This year, we encourage people to work toward helping save our planet that we share with many species of plants and animals throughout the world’s various ecosystems. Read on to learn more about how sound technology is being used to stop illegal action in the rainforests.
One of the most well-known disrupted ecosystems on the planet are the rainforests. These regions are often exploited for their unique inhabitants, including rare wildlife and plants. Poaching, or the illegal hunting of animals, as well as illegal deforestation, are commonplace in rainforests around the globe. Efforts are being made to address these issues; one company based out of San Francisco, called Rainforest Connection (RFCx), has decided to deploy their technology in rainforests across 22 countries in an effort to halt offenders in their tracks.
RFCx has developed a real-time anti-logging and anti-poaching acoustic monitoring technology which listens for audio signals associated with these crimes. Once a specific logging or poaching signal is detected, such as the sound of a chainsaw or gunshot, RFCx’s system automatically alerts the local authorities who in turn take action. The monitoring units are called “Guardian Devices” and are installed in high tree-top canopies (pictured below).
These units are powered by solar technology and capture ambient sound within the vicinity. By monitoring these acoustic devices, the response time of local authorities is substantially faster than the use of conventional visual detection devices, such as satellites or drones. Additionally, the general public has access to the Guardian devices through RFCx’s mobile app, call Rainforest Connection Player, which allows the user to listen to live audio streams of rainforests across the globe; listen for rare birdsong, the howls of exotic monkeys, and even parrots!
RFCx isn’t the only organization taking a stand against the endangerment of rainforests. The Cornell Laboratory of Ornithology has founded The Elephant Listening Project, whose mission is to conserve the tropical forests of Africa through acoustic monitoring, sound science, and education, focusing on forest elephants. Their current recording unit, called SWIFT, can run for three months with a 1kg battery. Another propriety technology from Cornell’s Center for Conservation Bioacoustics (CCB) is Robin, a real-time detection and reporting unit used to monitor marine and terrestrial environments for illegal activity. Robin combines listening devices and thermal imaging to accomplish its mission. Follow the link below to get an inside peak on how this technology captures sound of various ecosystems.
If you’re interested in identifying birdsong from one of these systems, Cornell Laboratory of Ornithology has also developed BirdNET, which is an AI-powered bird sound recognition software – kind of like Shazam for birds!

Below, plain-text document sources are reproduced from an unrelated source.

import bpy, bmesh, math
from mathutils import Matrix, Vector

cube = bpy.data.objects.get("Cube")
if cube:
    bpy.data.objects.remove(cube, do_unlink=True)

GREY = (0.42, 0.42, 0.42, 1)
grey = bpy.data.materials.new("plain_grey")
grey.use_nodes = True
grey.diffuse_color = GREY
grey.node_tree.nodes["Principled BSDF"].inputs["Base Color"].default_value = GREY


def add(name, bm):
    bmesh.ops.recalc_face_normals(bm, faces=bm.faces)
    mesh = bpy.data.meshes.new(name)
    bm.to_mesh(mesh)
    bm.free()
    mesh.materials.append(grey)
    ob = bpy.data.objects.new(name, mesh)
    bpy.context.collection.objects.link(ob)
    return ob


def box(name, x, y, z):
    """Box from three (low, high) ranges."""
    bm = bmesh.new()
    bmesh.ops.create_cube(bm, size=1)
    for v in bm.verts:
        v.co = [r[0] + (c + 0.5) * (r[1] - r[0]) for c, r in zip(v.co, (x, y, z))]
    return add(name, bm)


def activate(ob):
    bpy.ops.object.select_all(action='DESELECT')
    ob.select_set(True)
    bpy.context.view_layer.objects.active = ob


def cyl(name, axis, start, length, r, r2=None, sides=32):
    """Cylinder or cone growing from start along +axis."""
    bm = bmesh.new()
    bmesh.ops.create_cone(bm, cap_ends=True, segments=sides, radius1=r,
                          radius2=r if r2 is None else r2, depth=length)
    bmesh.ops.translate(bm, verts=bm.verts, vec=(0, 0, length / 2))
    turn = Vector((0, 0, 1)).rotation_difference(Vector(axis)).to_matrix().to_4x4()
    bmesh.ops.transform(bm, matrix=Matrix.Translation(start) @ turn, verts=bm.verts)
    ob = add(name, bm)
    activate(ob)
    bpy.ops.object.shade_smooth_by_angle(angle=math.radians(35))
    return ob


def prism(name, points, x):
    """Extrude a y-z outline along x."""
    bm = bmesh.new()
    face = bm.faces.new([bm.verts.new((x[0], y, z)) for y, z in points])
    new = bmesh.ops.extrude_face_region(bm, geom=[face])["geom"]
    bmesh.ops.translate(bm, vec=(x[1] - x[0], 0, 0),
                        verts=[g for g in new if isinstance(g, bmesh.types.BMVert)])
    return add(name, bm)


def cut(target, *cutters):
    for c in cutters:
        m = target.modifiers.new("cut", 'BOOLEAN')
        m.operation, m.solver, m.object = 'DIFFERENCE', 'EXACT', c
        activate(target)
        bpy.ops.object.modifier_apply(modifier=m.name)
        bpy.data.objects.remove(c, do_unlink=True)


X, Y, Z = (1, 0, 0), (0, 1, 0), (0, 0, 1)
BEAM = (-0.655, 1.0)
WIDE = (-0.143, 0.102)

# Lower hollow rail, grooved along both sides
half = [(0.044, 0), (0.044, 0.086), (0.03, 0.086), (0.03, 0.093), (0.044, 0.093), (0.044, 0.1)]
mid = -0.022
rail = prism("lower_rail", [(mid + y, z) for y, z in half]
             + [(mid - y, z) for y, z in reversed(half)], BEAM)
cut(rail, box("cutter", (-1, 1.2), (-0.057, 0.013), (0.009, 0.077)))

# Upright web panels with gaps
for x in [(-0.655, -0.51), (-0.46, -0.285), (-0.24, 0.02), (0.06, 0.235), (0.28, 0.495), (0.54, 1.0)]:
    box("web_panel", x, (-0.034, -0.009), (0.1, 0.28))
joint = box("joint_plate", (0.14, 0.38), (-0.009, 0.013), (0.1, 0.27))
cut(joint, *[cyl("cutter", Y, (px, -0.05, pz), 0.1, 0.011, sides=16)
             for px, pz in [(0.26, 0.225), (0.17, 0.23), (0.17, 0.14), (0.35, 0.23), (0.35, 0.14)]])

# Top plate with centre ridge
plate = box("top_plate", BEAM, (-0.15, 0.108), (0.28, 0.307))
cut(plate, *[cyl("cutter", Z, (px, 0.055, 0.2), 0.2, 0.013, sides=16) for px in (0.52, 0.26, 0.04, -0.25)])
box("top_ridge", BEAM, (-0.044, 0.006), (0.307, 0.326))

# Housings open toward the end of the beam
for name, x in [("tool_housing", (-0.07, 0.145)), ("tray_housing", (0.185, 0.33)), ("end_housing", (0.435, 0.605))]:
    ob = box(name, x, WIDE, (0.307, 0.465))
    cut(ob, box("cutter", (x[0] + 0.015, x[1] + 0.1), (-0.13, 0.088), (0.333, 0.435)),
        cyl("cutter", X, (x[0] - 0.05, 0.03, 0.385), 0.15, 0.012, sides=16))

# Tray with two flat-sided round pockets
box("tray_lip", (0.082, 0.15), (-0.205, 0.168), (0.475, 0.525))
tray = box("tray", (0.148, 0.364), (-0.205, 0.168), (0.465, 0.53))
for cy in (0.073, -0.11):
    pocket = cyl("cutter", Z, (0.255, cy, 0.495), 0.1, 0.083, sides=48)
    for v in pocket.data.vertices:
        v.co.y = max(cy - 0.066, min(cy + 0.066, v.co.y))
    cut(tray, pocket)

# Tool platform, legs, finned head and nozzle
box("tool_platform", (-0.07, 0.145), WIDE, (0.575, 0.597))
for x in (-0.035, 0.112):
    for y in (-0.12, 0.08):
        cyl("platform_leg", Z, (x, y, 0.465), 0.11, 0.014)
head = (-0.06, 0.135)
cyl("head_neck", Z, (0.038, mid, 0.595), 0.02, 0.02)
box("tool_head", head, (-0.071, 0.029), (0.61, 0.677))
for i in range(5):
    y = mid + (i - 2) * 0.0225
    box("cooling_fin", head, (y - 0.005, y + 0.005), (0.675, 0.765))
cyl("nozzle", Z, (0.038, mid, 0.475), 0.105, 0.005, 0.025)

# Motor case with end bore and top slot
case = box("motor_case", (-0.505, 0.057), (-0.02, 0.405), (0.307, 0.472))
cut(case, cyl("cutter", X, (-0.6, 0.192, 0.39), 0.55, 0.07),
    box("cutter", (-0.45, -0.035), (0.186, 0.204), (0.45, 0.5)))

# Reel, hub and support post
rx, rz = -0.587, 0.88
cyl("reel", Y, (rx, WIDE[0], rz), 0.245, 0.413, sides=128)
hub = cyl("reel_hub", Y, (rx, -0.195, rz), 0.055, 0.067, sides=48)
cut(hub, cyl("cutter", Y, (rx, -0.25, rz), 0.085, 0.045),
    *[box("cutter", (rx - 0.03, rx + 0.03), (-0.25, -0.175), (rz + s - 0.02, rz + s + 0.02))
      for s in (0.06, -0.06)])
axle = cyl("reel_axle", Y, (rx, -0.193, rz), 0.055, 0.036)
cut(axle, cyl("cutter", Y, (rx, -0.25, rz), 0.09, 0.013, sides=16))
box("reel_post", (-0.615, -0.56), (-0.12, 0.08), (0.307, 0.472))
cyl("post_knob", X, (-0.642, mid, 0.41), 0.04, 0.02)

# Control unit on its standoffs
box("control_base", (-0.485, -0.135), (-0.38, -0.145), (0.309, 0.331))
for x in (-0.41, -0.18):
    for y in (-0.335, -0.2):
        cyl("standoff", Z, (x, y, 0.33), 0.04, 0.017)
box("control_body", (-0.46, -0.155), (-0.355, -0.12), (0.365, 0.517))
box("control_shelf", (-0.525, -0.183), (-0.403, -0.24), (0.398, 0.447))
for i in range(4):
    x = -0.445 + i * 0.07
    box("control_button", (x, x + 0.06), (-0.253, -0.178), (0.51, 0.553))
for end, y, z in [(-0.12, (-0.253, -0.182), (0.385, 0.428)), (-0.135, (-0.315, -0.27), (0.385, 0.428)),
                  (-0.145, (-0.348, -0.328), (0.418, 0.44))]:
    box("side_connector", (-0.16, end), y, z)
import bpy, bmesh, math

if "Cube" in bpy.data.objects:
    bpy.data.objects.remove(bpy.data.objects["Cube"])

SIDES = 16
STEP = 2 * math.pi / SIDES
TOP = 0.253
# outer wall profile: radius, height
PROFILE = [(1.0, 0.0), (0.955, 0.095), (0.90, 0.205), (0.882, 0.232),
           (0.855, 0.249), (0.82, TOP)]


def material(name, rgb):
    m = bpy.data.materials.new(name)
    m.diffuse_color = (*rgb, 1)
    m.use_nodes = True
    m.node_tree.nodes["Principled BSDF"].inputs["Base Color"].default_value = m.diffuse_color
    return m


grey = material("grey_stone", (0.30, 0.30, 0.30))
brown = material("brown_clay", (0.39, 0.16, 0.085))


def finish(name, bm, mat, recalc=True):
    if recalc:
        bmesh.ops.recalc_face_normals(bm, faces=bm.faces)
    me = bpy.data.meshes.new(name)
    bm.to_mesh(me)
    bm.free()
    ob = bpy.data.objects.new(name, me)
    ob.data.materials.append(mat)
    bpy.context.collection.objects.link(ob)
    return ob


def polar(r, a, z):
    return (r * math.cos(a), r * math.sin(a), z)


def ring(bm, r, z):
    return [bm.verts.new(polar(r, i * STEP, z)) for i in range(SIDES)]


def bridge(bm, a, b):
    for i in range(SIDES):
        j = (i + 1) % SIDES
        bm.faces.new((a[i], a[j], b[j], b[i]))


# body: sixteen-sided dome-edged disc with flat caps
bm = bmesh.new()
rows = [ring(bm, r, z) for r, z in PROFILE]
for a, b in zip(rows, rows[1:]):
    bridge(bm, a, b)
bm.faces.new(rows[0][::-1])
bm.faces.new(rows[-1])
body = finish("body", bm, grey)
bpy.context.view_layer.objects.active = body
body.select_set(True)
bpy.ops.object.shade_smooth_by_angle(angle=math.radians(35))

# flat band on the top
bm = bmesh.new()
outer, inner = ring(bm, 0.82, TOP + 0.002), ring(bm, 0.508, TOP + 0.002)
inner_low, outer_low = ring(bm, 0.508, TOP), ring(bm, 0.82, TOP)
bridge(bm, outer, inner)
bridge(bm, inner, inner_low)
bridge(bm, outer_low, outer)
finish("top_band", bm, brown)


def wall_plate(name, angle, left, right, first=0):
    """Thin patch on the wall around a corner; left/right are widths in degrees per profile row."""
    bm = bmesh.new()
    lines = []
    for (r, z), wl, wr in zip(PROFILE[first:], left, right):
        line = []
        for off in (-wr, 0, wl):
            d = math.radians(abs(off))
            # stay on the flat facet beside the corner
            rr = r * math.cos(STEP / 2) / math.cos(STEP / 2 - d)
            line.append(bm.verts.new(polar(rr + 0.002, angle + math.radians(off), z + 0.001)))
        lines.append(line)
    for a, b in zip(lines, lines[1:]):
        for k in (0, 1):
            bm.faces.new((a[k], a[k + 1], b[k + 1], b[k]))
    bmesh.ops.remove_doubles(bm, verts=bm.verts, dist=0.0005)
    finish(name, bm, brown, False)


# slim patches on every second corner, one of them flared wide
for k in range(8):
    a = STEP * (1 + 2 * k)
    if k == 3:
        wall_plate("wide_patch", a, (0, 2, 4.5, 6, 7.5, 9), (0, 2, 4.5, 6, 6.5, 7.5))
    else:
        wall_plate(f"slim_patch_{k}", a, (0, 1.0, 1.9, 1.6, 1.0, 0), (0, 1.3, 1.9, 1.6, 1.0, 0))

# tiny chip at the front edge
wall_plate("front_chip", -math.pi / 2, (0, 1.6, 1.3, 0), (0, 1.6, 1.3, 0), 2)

We hope this insight of new technology being developed to improve our world excites and motivates you as we enter 2022. Hopefully, you will begin to make your own efforts to improve the health of our planet, no matter how big or small. Happy New Year!